I’d been imagining the 10th anniversary as a cleaver that, like the event itself, would sunder my life into before and after. Ten years after the attack that took my husband and left me an involuntary member of a group of grieving relatives, I would quit 9/11.
In 2005, I began to pull away from the roles that had given me purpose after my husband was killed. Activism is healing, especially when your life has been literally split in two (we were two; now I’m one). I felt I might be making a difference, and I found comfort in people who seemed to understand both my deep pain and my desire to work.
I was spent, though: tired of attempting to express opinions on behalf of others; tired of steering clear of opinions I wanted to express; sick of being treated differently, as if I were a victim or a moral beacon or, God forbid, an opportunist; sick of being seen as a symbol of resilience; a receptacle for a nation’s fear, anger, resentment and confusion; someone forever defined by one unexpected, violent and all too public event. I didn’t want to represent 9/11 families; I didn’t want to be known as a 9/11 widow.

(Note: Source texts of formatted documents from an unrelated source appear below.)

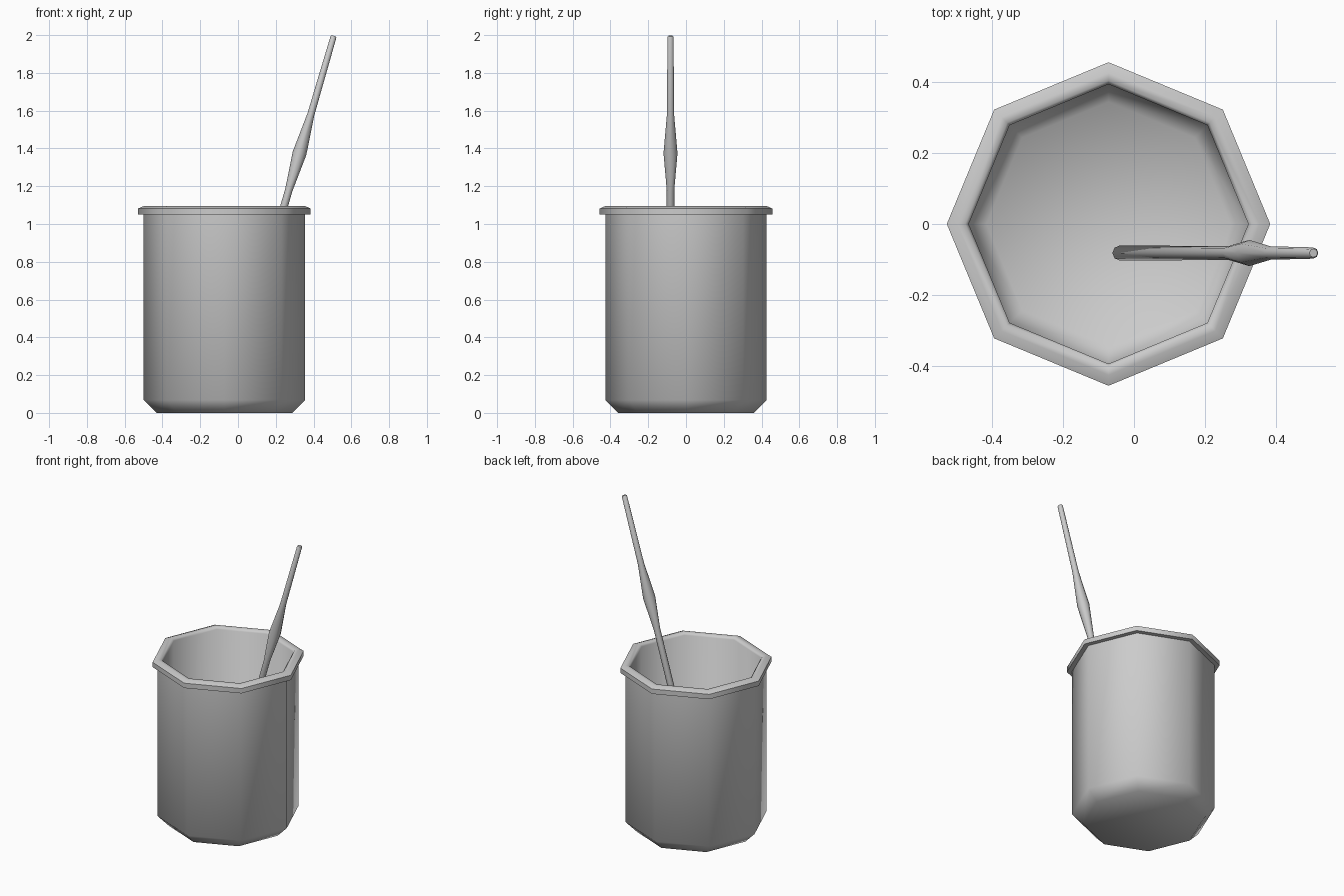
import bpy, bmesh, math
from mathutils import Vector, Matrix

if "Cube" in bpy.data.objects:
    bpy.data.objects.remove(bpy.data.objects["Cube"])


def lathe(name, profile, sides, matrix):
    """Revolve a (radius, height) profile; both ends are capped."""
    bm = bmesh.new()
    rings = []
    for r, z in profile:
        rings.append([bm.verts.new((r * math.cos(2 * math.pi * i / sides),
                                    r * math.sin(2 * math.pi * i / sides), z))
                      for i in range(sides)])
    for a, b in zip(rings, rings[1:]):
        for i in range(sides):
            j = (i + 1) % sides
            bm.faces.new((a[i], a[j], b[j], b[i]))
    bm.faces.new(rings[0][::-1])
    bm.faces.new(rings[-1])
    bmesh.ops.recalc_face_normals(bm, faces=bm.faces)
    mesh = bpy.data.meshes.new(name)
    bm.to_mesh(mesh)
    bm.free()
    obj = bpy.data.objects.new(name, mesh)
    bpy.context.collection.objects.link(obj)
    obj.matrix_world = matrix
    bpy.ops.object.select_all(action='DESELECT')
    obj.select_set(True)
    bpy.context.view_layer.objects.active = obj
    bpy.ops.object.shade_smooth_by_angle(angle=math.radians(50))
    return obj


# Octagonal beaker: outer wall, rolled rim, then inner wall down to the floor
lathe("beaker", [(0.36, 0), (0.427, 0.068), (0.427, 1.05), (0.457, 1.05),
                 (0.457, 1.082), (0.427, 1.095), (0.405, 1.093), (0.395, 1.08),
                 (0.395, 0.085), (0.345, 0.035)],
      8, Matrix.Translation((-0.072, 0, 0)))

# Leaning stirring rod with a swollen grip
base = Vector((-0.043, -0.082, 0.11))
tip = Vector((0.507, -0.082, 1.996))
axis = tip - base
length = axis.length
along = lambda z: (z - base.z) / (tip.z - base.z) * length
tilt = axis.to_track_quat('Z', 'Y').to_matrix().to_4x4()
lathe("stirring_rod", [(0.015, 0), (0.021, 0.008), (0.020, along(1.18)),
                       (0.037, along(1.375)), (0.019, along(1.58)),
                       (0.016, length - 0.006), (0.012, length)],
      8, Matrix.Translation(base) @ tilt)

I stayed professionally connected, advising and consulting on various projects, writing a few Op-Eds and a book based on my experiences, but the goal was to make a larger point about the danger of moral authority in America. And I found I didn’t have anything to say to the reporters who still called me for quotes to find out what “we families” might think about every 9/11-related event imaginable.
Last May, Osama bin Laden’s death prompted a new round of calls and requests for interviews. Along with a group of other family members, I met with the president of the United States at ground zero. Talking to Barack Obama was thrilling. But that day — the crowds and the checkpoints, the heightened security and the helicopters, the microphones and megaphones and construction cranes hanging over a still-incomplete building where my husband worked and died, even the identification badges bearing my name along with the words “family member” — dumped me back to 2001: a jumble of sights and sounds, exhaustion and exhilaration, highs and lows made up of fear, pride, confusion and the sense of being different or “special” on account of a loss so severe we hadn’t even had time to process it. I came home and cried like I hadn’t for years.
Maybe that was a turning point or maybe, this time around, there is no precise before and after. 9/11′s hold on me is more complicated than I anticipated; I must respect my memory’s tenacity. So I’ve developed a plan: I’m staying away from commemorations. I won’t be heading into lower Manhattan, not even (for now) to the memorial to try to locate my late husband’s name on the lists of the dead. No Op-Eds about 9/11 and how it changed America (did it?) or interviews about what I plan to do or what this milestone means to me. Have I quit 9/11? Perhaps, perhaps not. But I know this: For the first time in years, I’m looking forward to autumn.
Nikki Stern is the editor in chief of Does This Make Sense and the author of “Because I Say So: The Dangerous Appeal of Moral Authority.”